The project's key objectives are to develop accurate 3D models of complex near surface soil formations and antenna design variants and so produce complete soil/system GPR models that can be used to assess and predict the performance of a GPR system.
This research project is investigating ways to increase the bio methane potential of food waste through a combination of laboratory and desk based studies. The aim being to increase sustainable heat, power and biofertiliser production through anaerobic digestion.
As part of a DETR funded PiT (Partners in Technology) project the BRE Centre for Fire Safety Engineering (previously the Structures in Fire Group) conducted extensive computational and analytical studies of the behaviour of steel-framed composite structures in fire conditions. This work was undertaken in collaboration with Corus PLC and Imperial College London. The results were presented in the form of a main report, which identified the main findings, together with numerous supplementary reports which explored various phenomena in detail. The reports produced at Edinburgh are available for download as indicated below.

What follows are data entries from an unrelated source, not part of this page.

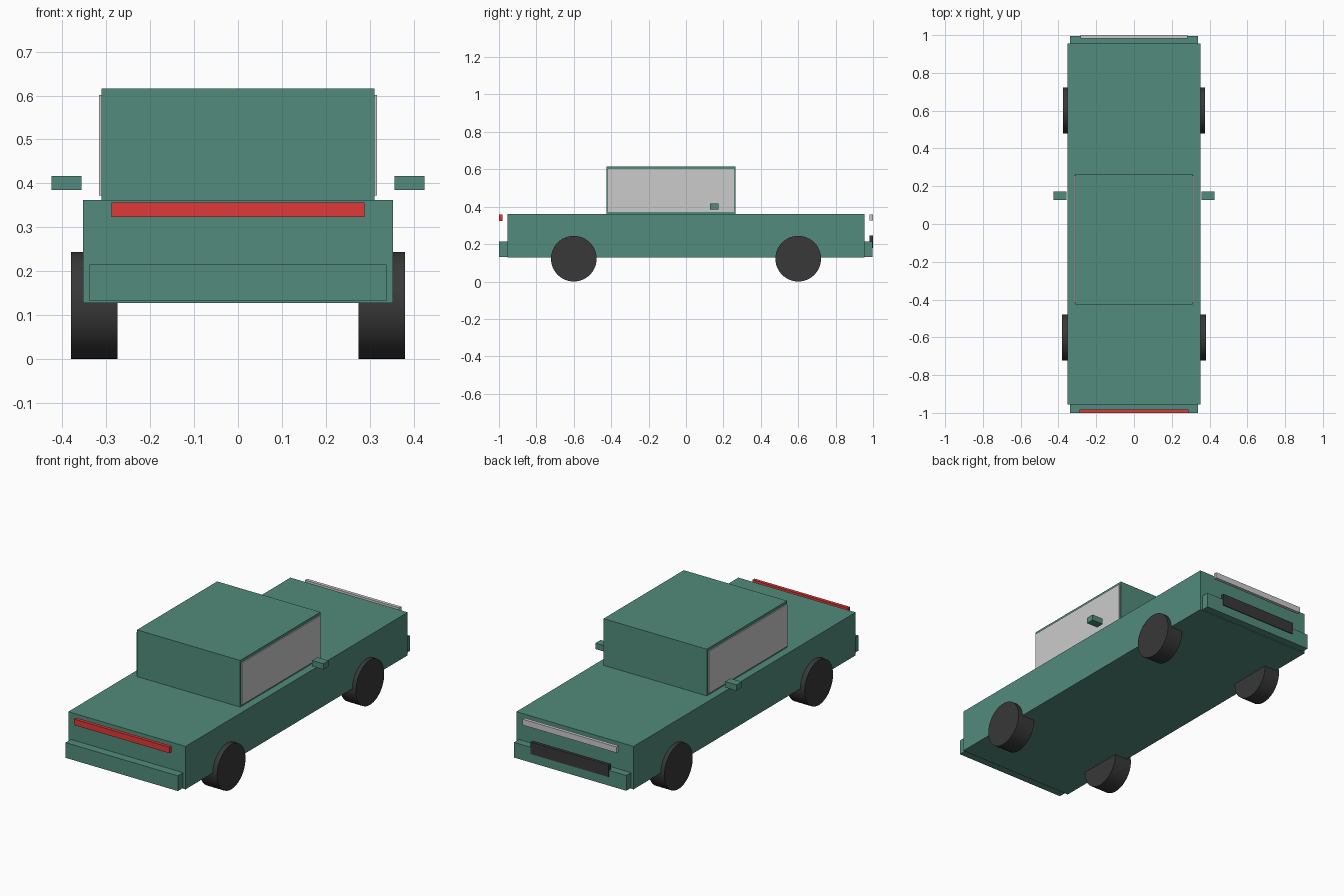
import bpy, math

if "Cube" in bpy.data.objects:
    bpy.data.objects.remove(bpy.data.objects["Cube"])


def material(name, rgb):
    m = bpy.data.materials.new(name)
    m.diffuse_color = (*rgb, 1)
    m.use_nodes = True
    m.node_tree.nodes["Principled BSDF"].inputs["Base Color"].default_value = m.diffuse_color
    return m


green = material("green_paint", (0.085, 0.26, 0.20))
red = material("red_lens", (0.75, 0.04, 0.04))
dark = material("dark_rubber", (0.04, 0.04, 0.04))


def box(name, x, y, z, mat=None):
    """Box from (min, max) pairs along each axis."""
    spans = (x, y, z)
    bpy.ops.mesh.primitive_cube_add(size=1, location=[(a + b) / 2 for a, b in spans])
    o = bpy.context.object
    o.name = name
    o.scale = [b - a for a, b in spans]
    bpy.ops.object.transform_apply(location=False, rotation=False, scale=True)
    if mat:
        o.data.materials.append(mat)
    return o


def wheel(name, x0, x1, y):
    r = 0.122
    bpy.ops.mesh.primitive_cylinder_add(
        vertices=48, radius=r, depth=abs(x1 - x0),
        location=((x0 + x1) / 2, y, r), rotation=(0, math.pi / 2, 0))
    o = bpy.context.object
    o.name = name
    o.data.materials.append(dark)
    bpy.ops.object.shade_smooth_by_angle()


# body and cabin
box("body", (-0.353, 0.353), (-0.955, 0.955), (0.128, 0.362), green)
box("cabin", (-0.311, 0.311), (-0.425, 0.265), (0.362, 0.616), green)

# bumpers at both ends
box("red_end_bumper", (-0.338, 0.338), (-1.0, -0.955), (0.132, 0.215), green)
box("grille_end_bumper", (-0.338, 0.338), (0.955, 0.996), (0.132, 0.215), green)

# light bars and grille
box("red_light_bar", (-0.288, 0.288), (-1.0, -0.982), (0.324, 0.357), red)
box("white_light_bar", (-0.283, 0.283), (0.982, 1.0), (0.325, 0.357))
box("grille", (-0.235, 0.235), (0.982, 1.0), (0.18, 0.246), dark)

# side windows, mirrors and wheels on both sides
for side, s in (("left", -1), ("right", 1)):
    def span(a, b):
        return tuple(sorted((s * a, s * b)))
    box(f"{side}_window", span(0.309, 0.317), (-0.418, 0.256), (0.372, 0.601))
    box(f"{side}_mirror", span(0.357, 0.425), (0.128, 0.173), (0.385, 0.417), green)
    wheel(f"{side}_wheel_near", s * 0.275, s * 0.38, -0.6)
    wheel(f"{side}_wheel_far", s * 0.28, s * 0.375, 0.6)
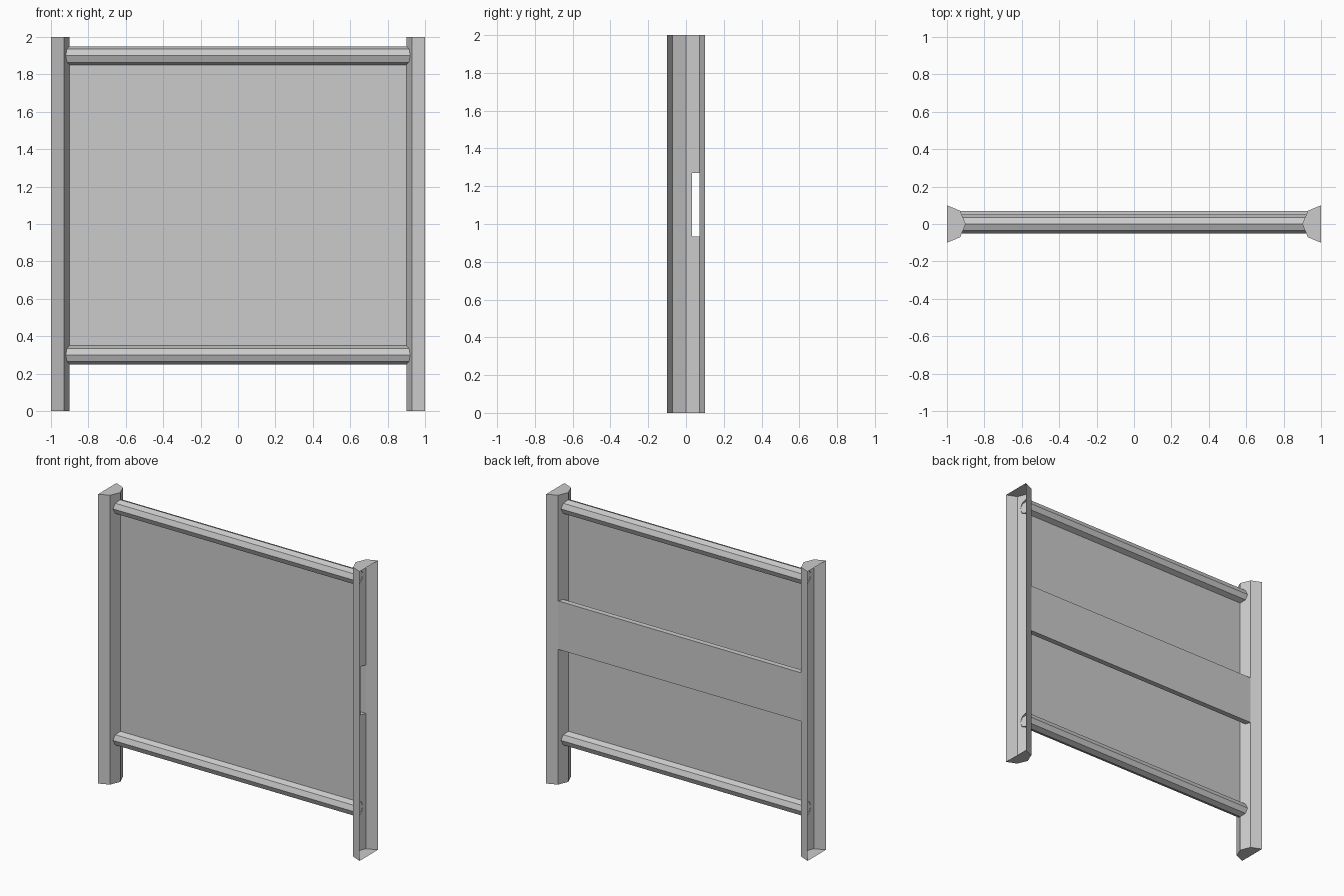
import bpy, bmesh, math
from mathutils import Matrix

if "Cube" in bpy.data.objects:
    bpy.data.objects.remove(bpy.data.objects["Cube"])

R = 0.1                       # radius of the half-octagon post
D = R * math.sqrt(0.5)
SLOT_Y = (0.033, D)           # depth range of the cross board
SLOT_Z = (0.935, 1.27)        # height range of the cross board


def wall_x(y):
    """x of the inner post wall at depth y, between its ridge and its corner."""
    return 0.9 + (R - D) * y / D


def finish(name, bm):
    bmesh.ops.recalc_face_normals(bm, faces=bm.faces)
    me = bpy.data.meshes.new(name)
    bm.to_mesh(me)
    bm.free()
    ob = bpy.data.objects.new(name, me)
    bpy.context.collection.objects.link(ob)
    return ob


# Channel posts: half octagon open to the outside, capped, slotted for the board
def post(name, side):
    profile = [(1, -R), (1 - D, -D), (0.9, 0), (wall_x(SLOT_Y[0]), SLOT_Y[0]),
               (1 - D, D), (1, R)]
    levels = [0, *SLOT_Z, 2]
    bm = bmesh.new()
    rows = [[bm.verts.new((side * x, y, z)) for x, y in profile] for z in levels]
    for k in range(3):
        for i in range(5):
            if (k, i) != (1, 3):
                bm.faces.new((rows[k][i], rows[k][i + 1],
                              rows[k + 1][i + 1], rows[k + 1][i]))
    bm.faces.new(rows[0])
    bm.faces.new(rows[-1])
    finish(name, bm)


# Rails: open eight-sided tubes whose ends poke into the channels
def rail(name, z):
    bm = bmesh.new()
    bmesh.ops.create_cone(bm, cap_ends=False, segments=8, radius1=0.05,
                          radius2=0.05, depth=1.84,
                          matrix=Matrix.Translation((0, 0, z))
                          @ Matrix.Rotation(math.pi / 2, 4, 'Y'))
    finish(name, bm)


post("left_post", -1)
post("right_post", 1)
rail("top_rail", 1.9)
rail("bottom_rail", 0.3)

# Thin panel stretched between the rails
bm = bmesh.new()
bm.faces.new([bm.verts.new((x, 0, z)) for x, z in
              ((-0.9, 0.35), (0.9, 0.35), (0.9, 1.85), (-0.9, 1.85))])
finish("panel", bm)

# Hollow cross board behind the panel, ends trimmed to the post walls
bm = bmesh.new()
section = [(SLOT_Y[0], SLOT_Z[0]), (SLOT_Y[1], SLOT_Z[0]),
           (SLOT_Y[1], SLOT_Z[1]), (SLOT_Y[0], SLOT_Z[1])]
a, b = [[bm.verts.new((s * wall_x(y), y, z)) for y, z in section] for s in (-1, 1)]
for i in range(4):
    j = (i + 1) % 4
    bm.faces.new((a[i], a[j], b[j], b[i]))
finish("cross_board", bm)
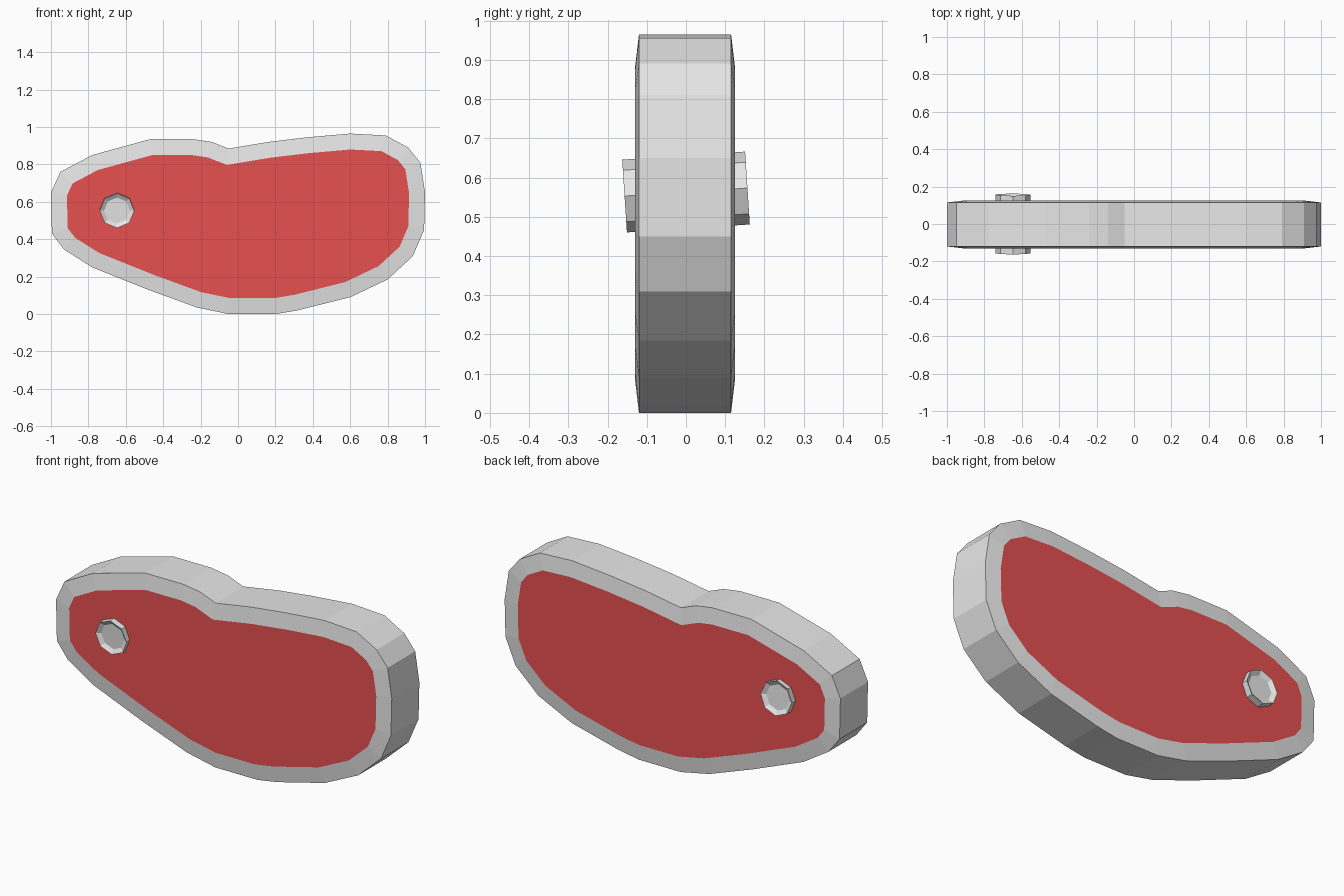
import bpy, bmesh, math
from mathutils import Matrix, Vector

if "Cube" in bpy.data.objects:
    bpy.data.objects.remove(bpy.data.objects["Cube"], do_unlink=True)


def material(name, color):
    mat = bpy.data.materials.new(name)
    mat.use_nodes = True
    mat.diffuse_color = color
    for node in mat.node_tree.nodes:
        if node.type == 'BSDF_PRINCIPLED':
            node.inputs["Base Color"].default_value = color
    return mat


def finish(name, bm, materials):
    mesh = bpy.data.meshes.new(name)
    bm.to_mesh(mesh)
    bm.free()
    for mat in materials:
        mesh.materials.append(mat)
    obj = bpy.data.objects.new(name, mesh)
    bpy.context.collection.objects.link(obj)
    return obj


def inset_and_push(bm, face, width, push):
    """Inset one end face, then move its centre along the face normal."""
    normal = face.normal.copy()
    bmesh.ops.inset_region(bm, faces=[face], thickness=width, use_even_offset=True)
    bmesh.ops.translate(bm, verts=face.verts[:], vec=normal * push)


light_grey = material("light grey", (0.8, 0.8, 0.8, 1))
meat_red = material("meat red", (0.8, 0.08, 0.08, 1))

# Slab outline (x, z), clockwise from the narrow end
outline = [(-1, .65), (-.95, .76), (-.78, .85), (-.47, .935), (-.24, .935),
           (-.14, .92), (-.05, .885), (.16, .92), (.37, .945), (.6, .965),
           (.79, .955), (.91, .89), (.975, .81), (1, .65), (.995, .45),
           (.935, .31), (.8, .185), (.6, .09), (.32, .02), (.2, 0),
           (-.05, 0), (-.22, .035), (-.48, .13), (-.78, .25),
           (-.93, .345), (-.995, .43)]

# Steak: fat rim sloping up to a raised meat face on both sides
FRONT, BACK = -.12, .115
bm = bmesh.new()
front = bm.faces.new([bm.verts.new((x, FRONT, z)) for x, z in outline])
back = bm.faces.new([bm.verts.new((x, BACK, z)) for x, z in outline])
n = len(outline)
fv, bv = list(front.verts), list(back.verts)
for i in range(n):
    j = (i + 1) % n
    bm.faces.new((fv[i], fv[j], bv[j], bv[i]))
bmesh.ops.recalc_face_normals(bm, faces=bm.faces[:])
bm.normal_update()
for face in (front, back):
    inset_and_push(bm, face, .085, .01)
    face.material_index = 1
finish("steak", bm, [light_grey, meat_red])

# Bone: slightly tilted octagonal rod with hollowed ends
bm = bmesh.new()
bmesh.ops.create_cone(bm, cap_ends=True, segments=8, radius1=.093,
                      radius2=.093, depth=.314)
bm.normal_update()
for cap in [f for f in bm.faces if len(f.verts) == 8]:
    inset_and_push(bm, cap, .022, -.015)
axis = Vector((0, 1, .065))
turn = Vector((0, 0, 1)).rotation_difference(axis).to_matrix().to_4x4()
bm.transform(Matrix.Translation((-.647, 0, .563)) @ turn)
finish("bone", bm, [light_grey])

This project is concerned with socially integrated mitigation of multiple structural risks in the urban environment, with a focus on the linked risks of earthquake and fire. Fire is the largest contributor to building damage following earthquakes. To date, this research area has largely been ignored as it crosses the boundaries between the knowledge areas of earthquake and fire safety engineering. The combination of factors adds to the challenges in risk estimation already existing in each distinct area. There is currently no universally accepted method for accounting for the effect of strengthening practices on building vulnerability to earthquakes (let alone earthquakes followed by fire). In the case of fire safety engineering, few credible techniques for damage estimation or risk-based design currently exist due to a lack of requisite input data. This project will develop, through large scale structural testing and computational analysis, new technical engineering solutions to these problems. And, for the first time, these technical engineering solutions will be developed explicitly accounting for the social context within which they are to be enacted.
A project, funded by PhD scholarships from the Islamic Development Bank and EPSRC (via the Doctoral Training Grants) is underway looking at the efficiency of meso-scale waste stabilization ponds to treat municipal waste water, with resource recovery from fish farming and selling sludge for fertilizer. The ultimate aim is to demonstrate systems that can be adpoted and run by communities, particularly in urban West Africa. The pilot project is based in Cotonou, Benin.
The modelling of cohesive soils is a challenging task of great importance in many earth moving processes. In these cases, the understanding of the interaction soil-machine is vital to try to optimize the process and avoid problems. This project aims to investigate the capabilities of DEM cohesive contact models to capture with a sufficient level of accuracy the mechanical behaviours involved in soil-machine interactions.
Miss Underwood's doctoral research seeks to develop and test new nano-composite materials for the use in water treatment. She wishes to improve upon the existing nano zero-valent iron technologies as well as to explore how specific nanotechnologies can be applied in an economic and incentivized fashion for successful technological adoption.
This innovative research combines construction process modelling and contemporary network software to gain new insights to conceptualise the construction and distribution of the city’s hydraulic networks.